If you’re new to the whole estimated-tax-payment-thing, read on for answers to some basic questions.

What are estimated tax payments?

Estimated tax payments are payments toward the amount of tax you expect to owe for the year. Instead of paying the whole amount in April, there are four due dates for estimated tax payments: April 15, June 16, September 15, and January 15.

Who has to pay estimated tax payments?

The general rule is that if you expect to owe $1,000 or more in tax for the current year, after deducting taxes that were withheld from your paycheck, you’ll probably be required to make estimated tax payments.

If your only income comes from the wages your employer pays you, then you might have enough taxes withheld throughout the year to avoid the hassle of estimated payments.

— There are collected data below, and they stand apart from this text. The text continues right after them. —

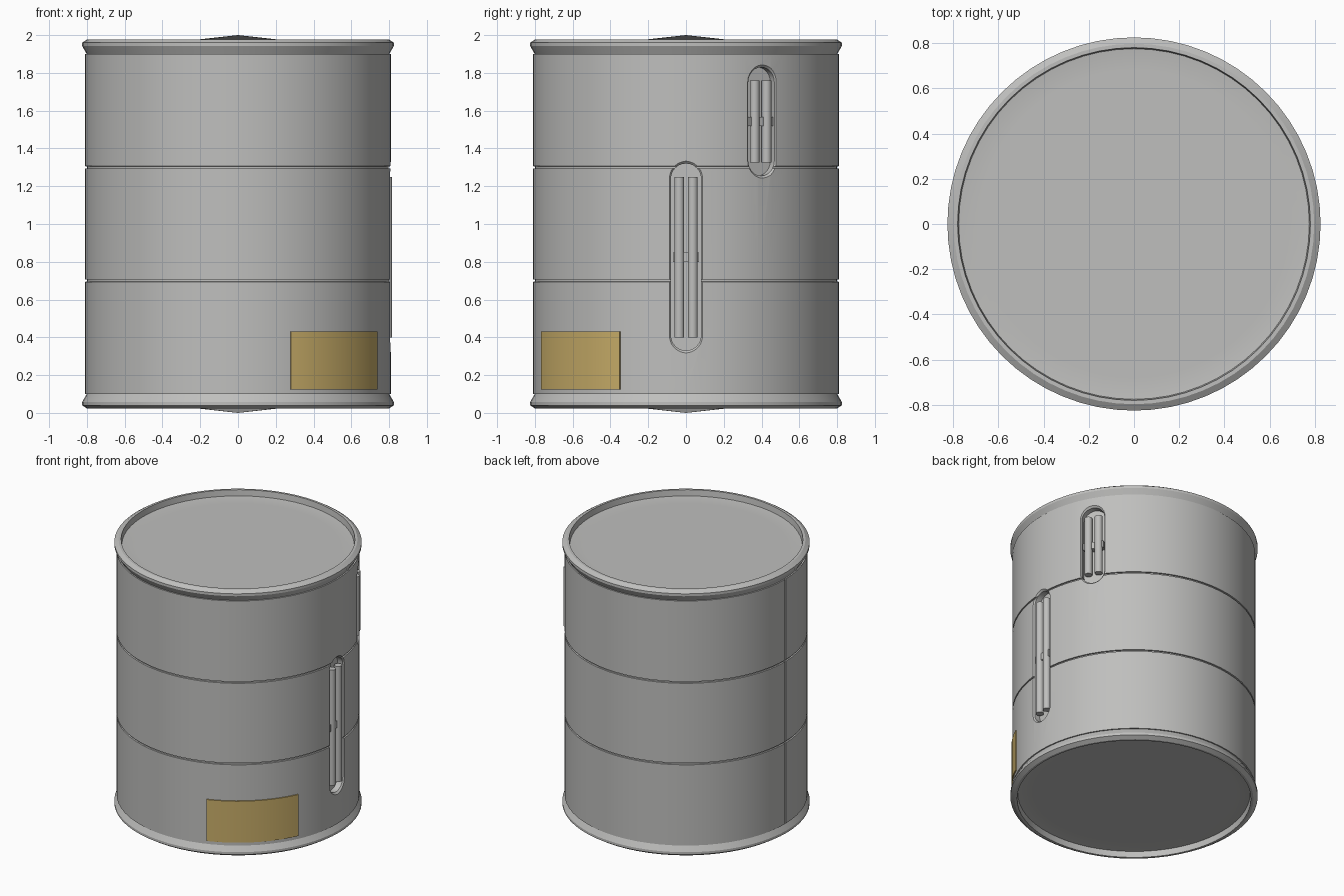
import bpy, bmesh, math
from mathutils import Matrix

if "Cube" in bpy.data.objects:
    bpy.data.objects.remove(bpy.data.objects["Cube"])

SIDES = 64
R = 0.81


def material(name, color):
    m = bpy.data.materials.new(name)
    m.use_nodes = True
    m.diffuse_color = color
    m.node_tree.nodes["Principled BSDF"].inputs["Base Color"].default_value = color
    return m


steel = material("grey steel", (0.52, 0.52, 0.51, 1))
tan = material("tan label", (0.58, 0.42, 0.14, 1))


def finish(name, bm, mat):
    bmesh.ops.remove_doubles(bm, verts=bm.verts, dist=1e-5)
    bmesh.ops.recalc_face_normals(bm, faces=bm.faces)
    mesh = bpy.data.meshes.new(name)
    bm.to_mesh(mesh)
    bm.free()
    mesh.materials.append(mat)
    ob = bpy.data.objects.new(name, mesh)
    bpy.context.collection.objects.link(ob)
    return ob


def smooth(ob):
    bpy.ops.object.select_all(action="DESELECT")
    ob.select_set(True)
    bpy.context.view_layer.objects.active = ob
    bpy.ops.object.shade_smooth_by_angle(angle=math.radians(25))


def bridge(bm, rings, closed):
    """Quads between successive rings of vertices."""
    for a, b in zip(rings, rings[1:]):
        n = len(a)
        for i in range(n if closed else n - 1):
            j = (i + 1) % n
            bm.faces.new((a[i], a[j], b[j], b[i]))


def lathe(name, profile, mat, columns):
    """Revolve (radius, z) points; columns are (angle, radius drop)."""
    bm = bmesh.new()
    rings = []
    for r, z in profile:
        rings.append([bm.verts.new(((r - d if r > d else r) * math.cos(a),
                                    (r - d if r > d else r) * math.sin(a), z))
                      for a, d in columns])
    bridge(bm, rings, True)
    return finish(name, bm, mat)


even = [(math.tau * i / SIDES, 0) for i in range(SIDES)]
# Columns of the drum wall, with a narrow weld groove down the -x side
seamed = []
for i, column in enumerate(even):
    if i == SIDES // 2:
        seamed += [(math.pi + a, d) for a, d in
                   ((-0.007, 0), (-0.006, 0.01), (0.006, 0.01), (0.007, 0))]
    else:
        seamed.append(column)

# Drum wall with two hoop grooves
wall = [(0, 0.1), (R, 0.1)]
for z in (0.7, 1.3):
    wall += [(R, z - 0.006), (R - 0.01, z - 0.005), (R - 0.01, z + 0.005), (R, z + 0.006)]
wall += [(R, 1.9), (0, 1.9)]
drum = lathe("drum_wall", wall, steel, seamed)

# Dished ends with rolled rims
end = [(0, 2.0), (0.68, 1.925), (0.775, 1.935), (0.78, 1.978), (0.797, 1.978),
       (0.825, 1.96), (0.825, 1.942), (0.798, 1.895), (0.7, 1.895)]
smooth(lathe("top_end", end, steel, even))
smooth(lathe("bottom_end", [(r, 2 - z) for r, z in end], steel, even))


def capsule_cutter(name, z0, z1, turn):
    """Upright rounded slot, flared where it meets the wall."""
    bm = bmesh.new()
    rings = []
    for x, w in ((0.755, 0.08), (0.797, 0.08), (0.837, 0.12)):
        ring = []
        for half, zc in ((0, z1 - 0.09), (math.pi, z0 + 0.09)):
            for k in range(13):
                a = half + math.pi * k / 12
                ring.append(bm.verts.new((x, w * math.cos(a), zc + w * math.sin(a))))
        rings.append(ring)
    bridge(bm, rings, True)
    bm.faces.new(rings[0])
    bm.faces.new(rings[-1])
    bm.transform(Matrix.Rotation(turn, 4, "Z"))
    ob = finish(name, bm, steel)
    ob.hide_render = True
    return ob


def gauge(name, z0, z1, turn):
    """Slot in the wall holding two tubes and a clip."""
    spin = Matrix.Rotation(turn, 4, "Z")
    cutter = capsule_cutter(name + "_cutter", z0, z1, turn)
    mod = drum.modifiers.new("slot", "BOOLEAN")
    mod.operation, mod.solver, mod.object = "DIFFERENCE", "EXACT", cutter
    bpy.context.view_layer.objects.active = drum
    bpy.ops.object.modifier_apply(modifier=mod.name)
    bpy.data.objects.remove(cutter)

    low, high = z0 + 0.08, z1 - 0.08
    mid = (low + high) / 2
    bm = bmesh.new()
    for y in (-0.036, 0.036):
        bmesh.ops.create_cone(bm, cap_ends=True, segments=20, radius1=0.026, radius2=0.026,
                              depth=high - low,
                              matrix=spin @ Matrix.Translation((0.79, y, mid)))
    smooth(finish(name + "_tubes", bm, steel))

    bm = bmesh.new()
    bmesh.ops.create_cube(bm, size=1, matrix=spin @ Matrix.Translation((0.777, 0, mid))
                          @ Matrix.Diagonal((0.045, 0.14, 0.05, 1)))
    finish(name + "_clip", bm, steel)


gauge("long_gauge", 0.32, 1.33, 0)
gauge("short_gauge", 1.245, 1.84, math.radians(30))
smooth(drum)

# Curved label plate
bm = bmesh.new()
a0, a1 = math.radians(-70), math.radians(-25.4)
angles = [a0 + (a1 - a0) * i / 16 for i in range(17)]
rings = [[bm.verts.new((r * math.cos(a), r * math.sin(a), z)) for a in angles]
         for r, z in ((0.81, 0.125), (0.818, 0.125), (0.818, 0.43), (0.81, 0.43), (0.81, 0.125))]
bridge(bm, rings, False)
for k in (0, -1):
    bm.faces.new([ring[k] for ring in rings[:4]])
smooth(finish("label_plate", bm, tan))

On the other hand, if you get income from sources that aren’t subject to withholding, like self-employment, brokerage accounts or rental properties that you own, you may owe more tax than your withholding will cover.

If I’m making estimated tax payments to the IRS, I should be good, right?

Maybe. If your state has an income tax (most do) then you could be required to make estimated tax payments to the state as well.

How do I know how much to pay for estimated tax payments?

The IRS has an estimated tax worksheet to help you calculate your payment amounts. If you’re not the do-it-yourself type, you can contact your CPA to schedule a tax planning appointment.

If you book a tax planning appointment with me, and we discover that you’ll need to make estimated tax payments, I’ll calculate the payment amounts for you and fill out the vouchers for you. That way, all you’ll have to do is mail the voucher with your payments before the due dates.

What happens if I don’t make estimated tax payments?

If you’re required to make estimated tax payments, and you don’t, you may have to pay a penalty on top of the tax you owe.